When we look at the names of people in these books, we once again are shown the New Testament books are quite different. The Gospel of Mary is quite early, but only gives a very small amount of names, and doesn’t give any qualifier for Mary (which was a popular name at the time). It doesn’t even qualify which Mary the book is supposedly from! It also doesn’t actually give the name of Jesus, only referring to Him as “the saviour”, which was quite a late development. The Gospel of Judas is also quite early, but it only gives two legitimate names, Judas and Jesus! All the other names in the book aren’t even Palestinian, which seems to make a good argument that the person who wrote the book wasn’t familiar with the area, seeing as they didn’t even know any popular names for that setting. The Gospel of Thomas is probably the most well informed, and earliest, but even then it only gives seven names. In these cases of books outside of the New Testament, it seems quite obvious that they came a good bit later, once Christianity had gained some popularity, and that the authors of these books were trying to jump on the bandwagon, and write books that they hoped would get popular. They used famous names for their titles, but then, when we actually look at the content of the books, it becomes quite apparent that the authors had next to know familiarity with the immediate context, and were certainly not eyewitnesses. Again, compare this to the books of the New Testament, and you have an overwhelming difference, not only in quantity, and also in quality. The New Testament books gives many names, locations, and details, all of which match that setting, and are appropriate for the context.

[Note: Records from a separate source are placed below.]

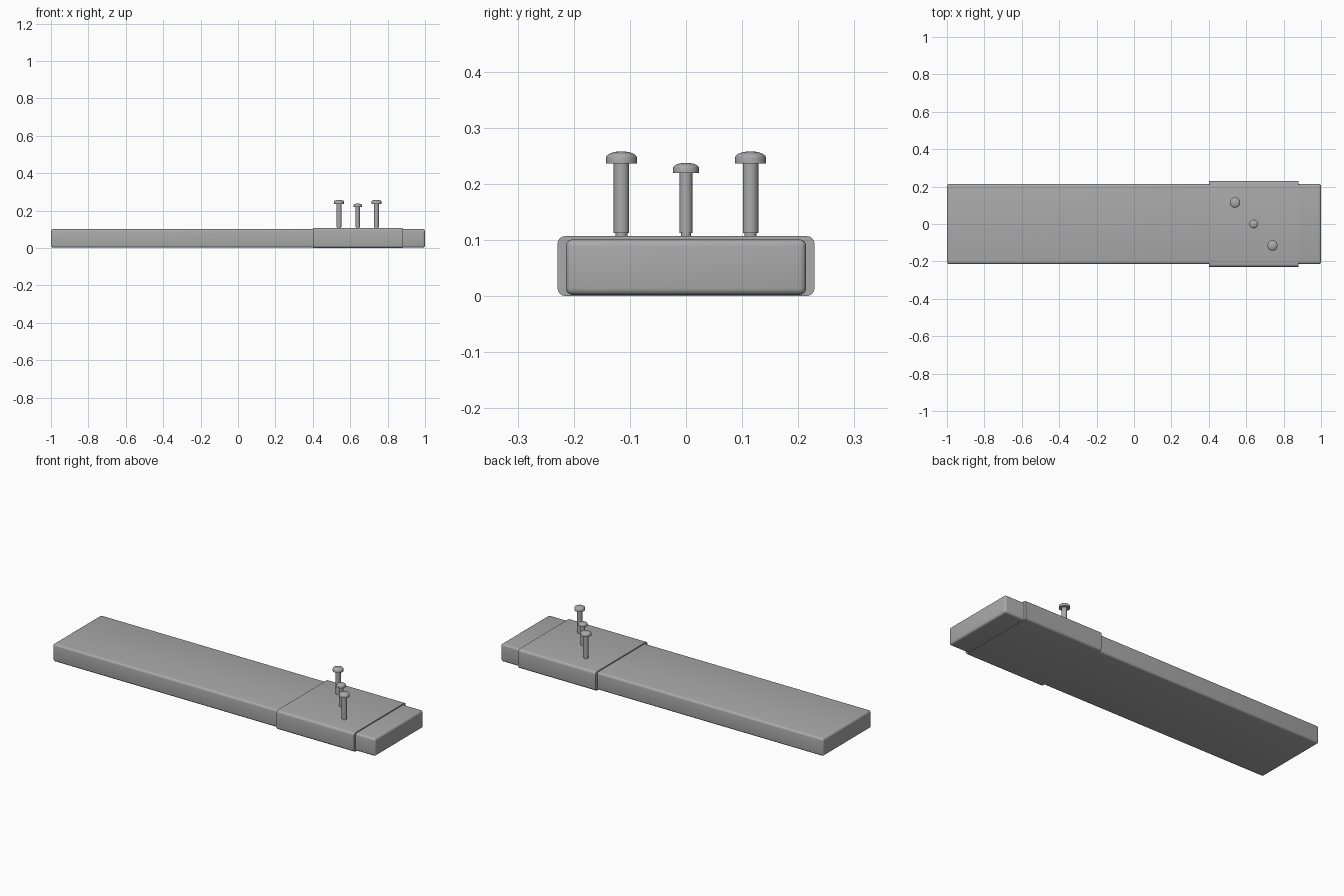
import bpy, bmesh, math

if "Cube" in bpy.data.objects:
    bpy.data.objects.remove(bpy.data.objects["Cube"])

grey = bpy.data.materials.new("plain_grey")
grey.diffuse_color = (0.4, 0.4, 0.4, 1)
grey.use_nodes = True
grey.node_tree.nodes["Principled BSDF"].inputs["Base Color"].default_value = grey.diffuse_color


def finish(name, bm, angle=35):
    bmesh.ops.recalc_face_normals(bm, faces=bm.faces)
    me = bpy.data.meshes.new(name)
    bm.to_mesh(me)
    bm.free()
    me.materials.append(grey)
    ob = bpy.data.objects.new(name, me)
    bpy.context.collection.objects.link(ob)
    bpy.ops.object.select_all(action='DESELECT')
    ob.select_set(True)
    bpy.context.view_layer.objects.active = ob
    bpy.ops.object.shade_smooth_by_angle(angle=math.radians(angle))
    return ob


def rounded_box(name, lo, hi, radius, segments=4, long_only=False):
    bm = bmesh.new()
    bmesh.ops.create_cube(bm, size=1)
    for v in bm.verts:
        v.co = [lo[i] + (v.co[i] + 0.5) * (hi[i] - lo[i]) for i in range(3)]
    edges = [e for e in bm.edges if not long_only
             or abs(e.verts[0].co.x - e.verts[1].co.x) > 0.01]
    bmesh.ops.bevel(bm, geom=edges, offset=radius, segments=segments,
                    profile=0.5, affect='EDGES')
    return finish(name, bm)


def lathe(name, profile, x, y, steps=32):
    bm = bmesh.new()
    vs = [bm.verts.new((x + r, y, z)) for r, z in profile]
    es = [bm.edges.new(p) for p in zip(vs, vs[1:])]
    bmesh.ops.spin(bm, geom=vs + es, cent=(x, y, 0), axis=(0, 0, 1),
                   angle=math.tau, steps=steps)
    bmesh.ops.remove_doubles(bm, verts=bm.verts, dist=1e-5)
    return finish(name, bm)


# long plank with softened edges
rounded_box("plank", (-1, -0.214, 0.002), (1, 0.214, 0.101), 0.012)

# sleeve wrapped around one end
rounded_box("sleeve", (0.4, -0.229, 0), (0.88, 0.229, 0.107), 0.014, long_only=True)


# pins: narrow foot, shaft, flat rim and shallow domed head
def pin(name, x, y, shaft, foot, head, z_head, z_rim, z_top):
    profile = [(0, 0.1), (foot, 0.1), (foot, 0.1125), (shaft, 0.1125),
               (shaft, z_head), (head, z_head), (head, z_rim)]
    for i in range(1, 7):
        a = i / 6 * math.pi / 2
        profile.append((head * math.cos(a) if i < 6 else 0,
                        z_rim + (z_top - z_rim) * math.sin(a)))
    lathe(name, profile, x, y)


pin("pin_back", 0.54, 0.115, 0.0138, 0.0105, 0.0275, 0.236, 0.247, 0.258)
pin("pin_middle", 0.64, 0, 0.0113, 0.009, 0.0232, 0.219, 0.2285, 0.2375)
pin("pin_front", 0.74, -0.115, 0.0138, 0.0105, 0.0275, 0.236, 0.247, 0.258)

The data we’ve looked at today shows us that the writers of the New Testament were quite obviously very familiar with the area, lived during that time, and were in the exact time and location of Jesus’ ministry. They were in the exact spot where it would make perfect sense that they actually were eyewitnesses to Jesus’ ministry. The fact that they then claim to be eyewitnesses makes sense. In fact, it becomes very difficult to explain all of this data if they WEREN’T eyewitnesses. You end up having to create an elaborate conspiracy theory to explain everything, because the writers clearly had direct knowledge to the period of time, the locations, specific people involved, and all of their accounts line up with the geography and history we have available to us. The accounts are so detailed, and accurate, with obscure information not readily available, that it seems quite obvious the New Testament writers really were eyewitnesses.
Next time, we’ll wrap up our examination of eyewitness testimony by taking a look at some of the apparent contradictions in the testimonies, and seeing whether we have further reason to believe the New Testament. So I hope that you’ll join me next time, on the Ultimate Questions Podcast, from Power to Change – Students.